Split mechanical seals, where to use them


Split seals can be used to convert packed pumps to mechanical seals and to replace solid type mechanical seals. In another section of this CD I discussed the reasons you would want to convert a packed pump to a mechanical seal, now we will look at a few areas where the split seal has a real advantage over solid seals. :

Fire pumps

  • Many fire codes will not allow you to remove the packing from a fire pump. The split seal can easily be installed outside of the stuffing box with the packing left inside. Fire pumps leak a great deal and it is not unusual to have a “jockey pump” run twenty four hours a day trying to keep the fire main pressurized as this leakage occurs. Many fire pumps have been converted to a mechanical seal and in just about every case the “jockey” pump has stopped running.

Awkward locations

  • Sometimes it is just too difficult to pull a pump to change the packing sleeve or mechanical seal. Most split seal applications can be done in less than an hour, with the pump left in place.

Any time down time is expensive.

  • Whenever a solid seal wears out or fails, it takes a considerable amount of time to pull the pump and change the seal. Split seals do not have this problem. In some cases this “down time” can cost thousands of dollars.

Hazardous areas

  • The worker can fix the leak and then get out of the area in a hurry. Radioactive environments are an example of this problem. In many cases the old packing and sleeve, or failed mechanical seal does not have to be removed to install a Split seal.

No realignment between the pump and driver is needed because the equipment was not disassembled

  • The coupling and motor do not have to be pulled and therefore realignment is no longer necessary. Even if you have the latest Laser equipment, it still takes a long time to align a driver and pump properly.

No need to overhaul the pump most of the time.

  • Good split seals will not wear a shaft, so there is no need to pull the bearings unless they have been damaged. You change only the seal, not the shaft and bearings. To prevent all damage to the shaft you should replace the bearing lip or grease seals with positive face seals or the labyrinth type that work better and do not damage expensive shafts.

No damage to the pump.

  • Since the pump is not being disassembled there is less chance of damaging something during the seal or sleeve change. Often there are no spare parts available for some of the older pumps. Usually there is nothing wrong with the pump&emdash; only the leakage is the problem.

The pump cannot be repacked. The stuffing box or sleeve is too far worn.

  • In many cases the inside of the packing chamber has corroded or the metal has fatigued causing the packing to rotate with the shaft. The face of the stuffing box can easily be repaired with available commercial products and a split seal installed outside of the packing chamber. There is seldom any need to remove the damaged sleeve during these installation.

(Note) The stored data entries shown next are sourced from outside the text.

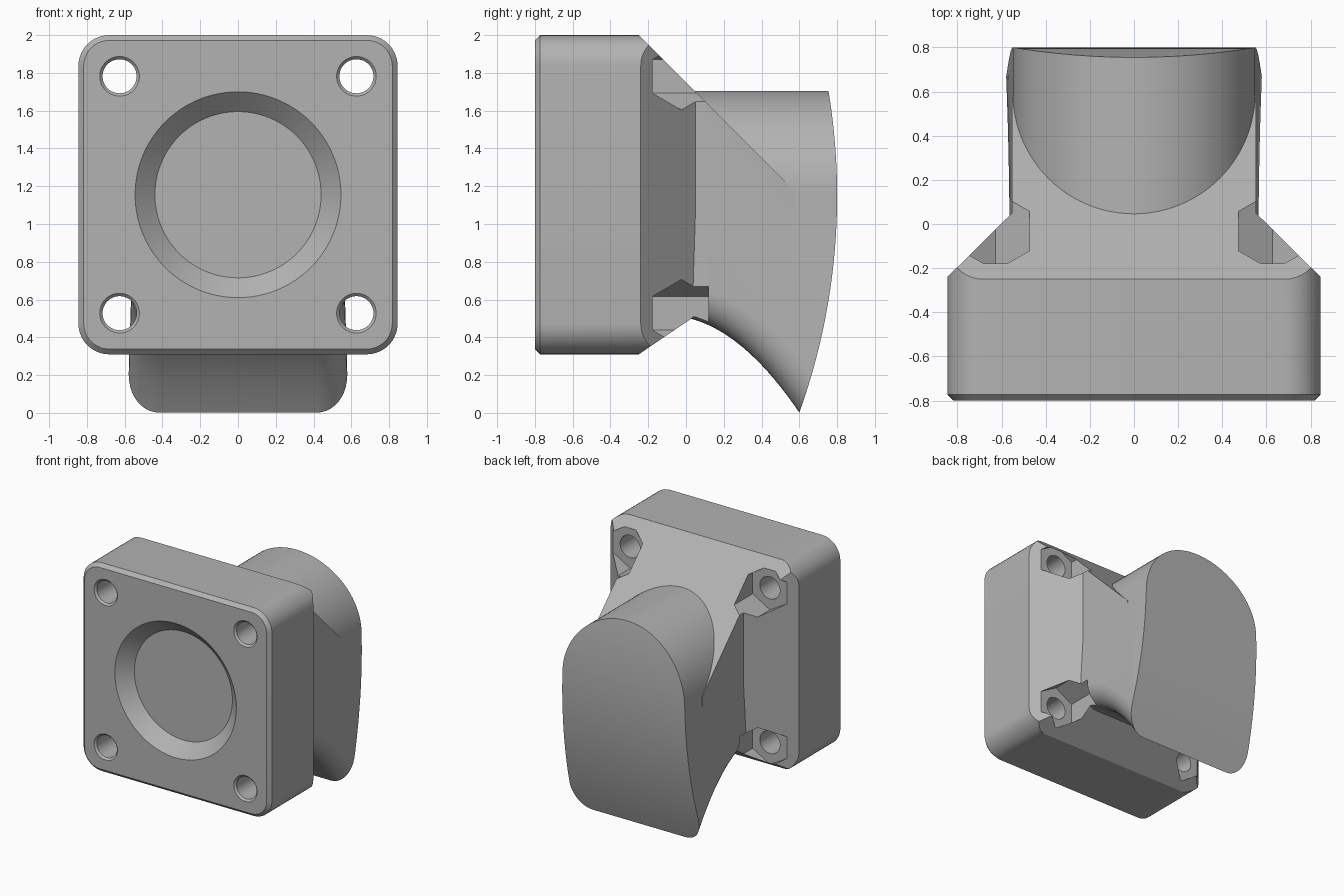
import bpy, bmesh, math

if "Cube" in bpy.data.objects:
    bpy.data.objects.remove(bpy.data.objects["Cube"])

CZ = 1.155  # height of the plate centre
grey = bpy.data.materials.new("warm_grey")
grey.diffuse_color = (0.45, 0.45, 0.45, 1)
grey.use_nodes = True
grey.node_tree.nodes["Principled BSDF"].inputs["Base Color"].default_value = grey.diffuse_color


def loft(name, rings):
    """Solid through a list of matching closed rings, capped at both ends."""
    bm = bmesh.new()
    rows = [[bm.verts.new(p) for p in r] for r in rings]
    n = len(rows[0])
    for a, b in zip(rows, rows[1:]):
        for i in range(n):
            j = (i + 1) % n
            bm.faces.new((a[i], a[j], b[j], b[i]))
    bm.faces.new(rows[0])
    bm.faces.new(rows[-1])
    bmesh.ops.recalc_face_normals(bm, faces=bm.faces)
    me = bpy.data.meshes.new(name)
    bm.to_mesh(me)
    bm.free()
    me.materials.append(grey)
    ob = bpy.data.objects.new(name, me)
    bpy.context.collection.objects.link(ob)
    return ob


def combine(target, tool, op):
    """Apply a boolean and remove the tool."""
    mod = target.modifiers.new(op, 'BOOLEAN')
    mod.operation, mod.solver, mod.object = op, 'EXACT', tool
    bpy.context.view_layer.objects.active = target
    bpy.ops.object.modifier_apply(modifier=mod.name)
    bpy.data.objects.remove(tool)


def rounded_square(y, h, r, steps=10):
    pts = []
    for k, (sx, sz) in enumerate([(1, 1), (-1, 1), (-1, -1), (1, -1)]):
        for i in range(steps + 1):
            a = math.radians(90 * (k + i / steps))
            pts.append((sx * (h - r) + r * math.cos(a), y,
                        CZ + sz * (h - r) + r * math.sin(a)))
    return pts


def circle(y, r, cx, cz, n=48, turn=0.0):
    return [(cx + r * math.cos(turn + math.tau * i / n), y,
             cz + r * math.sin(turn + math.tau * i / n)) for i in range(n)]


# Mounting plate: rounded square with a front chamfer, long enough for the taper
body = loft("adapter_body", [rounded_square(-0.8, 0.817, 0.135),
                             rounded_square(-0.772, 0.845, 0.163),
                             rounded_square(0.6, 0.845, 0.163)])

# Taper behind the plate: trim by a side profile and by a plan profile
side = [(-1, 2.1), (-0.25, 2.1), (-0.25, 2.0), (0.58, 1.17), (0.58, 1.1),
        (0.03, 0.5), (-0.25, 0.31), (-0.25, 0.2), (-1, 0.2)]
combine(body, loft("side_trim", [[(x, y, z) for y, z in side] for x in (-1, 1)]),
        'INTERSECT')
half = [(0.95, -1), (0.95, -0.24), (0.845, -0.24), (0.552, 0.05), (0.552, 0.7)]
plan = half + [(-x, y) for x, y in reversed(half)]
combine(body, loft("plan_trim", [[(x, y, z) for x, y in plan] for z in (0, 2.2)]),
        'INTERSECT')


# Neck: arched top, slightly flared walls, curved underside with round corners
def neck_section(y, r=0.549, c=0.16):
    t = max(y - 0.02, 0)
    zb = 0.5 - 0.25 * t - 1.05 * t * t
    cz = c * math.hypot(1, 0.25 + 2.1 * t)

    def wide(z):
        return r + 0.03 * min(max((CZ - z) / 0.95, 0), 1)
    pts = [(r * math.cos(math.pi * i / 48), CZ + r * math.sin(math.pi * i / 48))
           for i in range(49)]
    w = wide(zb + cz)
    corner = [(w - c + c * math.cos(a), zb + cz - cz * math.sin(a))
              for a in [math.pi / 2 * i / 10 for i in range(11)]]
    pts += [(-x, z) for x, z in corner] + corner[::-1]
    return [(x, y, z) for x, z in pts]


neck = loft("neck", [neck_section(y) for y in
                     [-0.4] + [0.02 + 0.83 * i / 24 for i in range(25)]])

# Back of the neck follows a large arc
R = 3.4
arc = [(0.8 - R + math.sqrt(R * R - (z - 1.15) ** 2), z)
       for z in [-0.6 + 2.6 * i / 52 for i in range(53)]]
arc += [(-1, 2.0), (-1, -0.6)]
combine(neck, loft("back_trim", [[(x, y, z) for y, z in arc] for x in (-1, 1)]),
        'INTERSECT')
combine(body, neck, 'UNION')

# Shallow conical recess in the front
combine(body, loft("recess", [circle(-0.82, 0.566, 0, CZ, 96),
                              circle(-0.7, 0.44, 0, CZ, 96)]), 'DIFFERENCE')

# Screw holes with a small countersink, and hexagonal nut pockets behind
for x in (-0.627, 0.627):
    for z in (CZ - 0.627, CZ + 0.627):
        hole = [circle(y, r, x, z) for y, r in
                ((-0.82, 0.125), (-0.785, 0.09), (-0.1, 0.09))]
        combine(body, loft("screw_hole", hole), 'DIFFERENCE')
        pocket = [circle(y, 0.178, x, z, 6, math.pi / 6) for y in (-0.18, 0.12)]
        combine(body, loft("nut_pocket", pocket), 'DIFFERENCE')

# Smooth curved surfaces, keep hard edges
bpy.ops.object.select_all(action='DESELECT')
body.select_set(True)
bpy.context.view_layer.objects.active = body
bpy.ops.object.shade_smooth_by_angle(angle=math.radians(25))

Mixers and agitators.

  • Disassembly of this equipment is always a problem. Many times it pays to install a split bushing in the bottom of the packing chamber to help stabilize the shaft. For those mixer designs that do not require emptying to change the seal, a split sleeve can be installed under the split seal.

Systems that have to be sterilized

  • In some instances a split seal can be sterilized and then installed without having to sterilize the entire system. This often happens when the pump has to be removed from the piping.

The pump insulation does not have to be removed.

  • Many pumps have been insulated with asbestos packing and its removal is an involved and costly process. Split seals can usually be installed with no need to remove this installation.

Seal repair and disposal problems.

  • Split seal components are easily replaceable and do not take up any volume. There is no need to send seals back to the manufacture or any other facility for rebuilding. Repair can be done by the mechanic at a cost that is usually lower than comparable size solid seals. Recent “Right to know laws” has created an urgent need for these designs.

No multiple trades needed

  • Split seals can be installed by one man in less than an hour. No need for multiple trades and the multiple work orders involved.

Split seals can back up existing seals.

  • If a double seal is necessary, you can usually install a split mechanical seal behind the present seal to protect the product and area in the event the present seal fails. A convection tank using anti freeze or any compatible liquid can be installed between the seals as a barrier fluid. This system works well with exotic metal pumps also. A 316 stainless steel split seal can often back up an exotic metal seal because it will only be activated when the first seal fails.

Emergency repair.

  • You can install a split seal on a leaking pump and stop the leakage until you have time to replace the seal that was specified for the pump. If there is not enough room between the seal gland and the first obstruction you can cut off the existing gland and leave the leaking rotary unit attached to the shaft inside the stuffing box.


  • Using split seals you can convert packed pumps at a much faster rate. In fact there is no longer any need to wait until turn around time to fix or convert leaking pieces of rotating equipment.

There are some limitations to split seals:

  • At the time I wrote this article split seals were not available in all of the metallurgies and shaft sizes we find with non-split designs.
  • There is some question as to whether single split seals will ever be able to pass a fugitive emission test.

There is no longer any need to speculate if a seal will work in a given application. You can always install a split seal and learn the answer during the present work shift. A typical stationary split seal application is accomplished in less than one hour with twenty to thirty minutes being more common as the mechanic gains experience.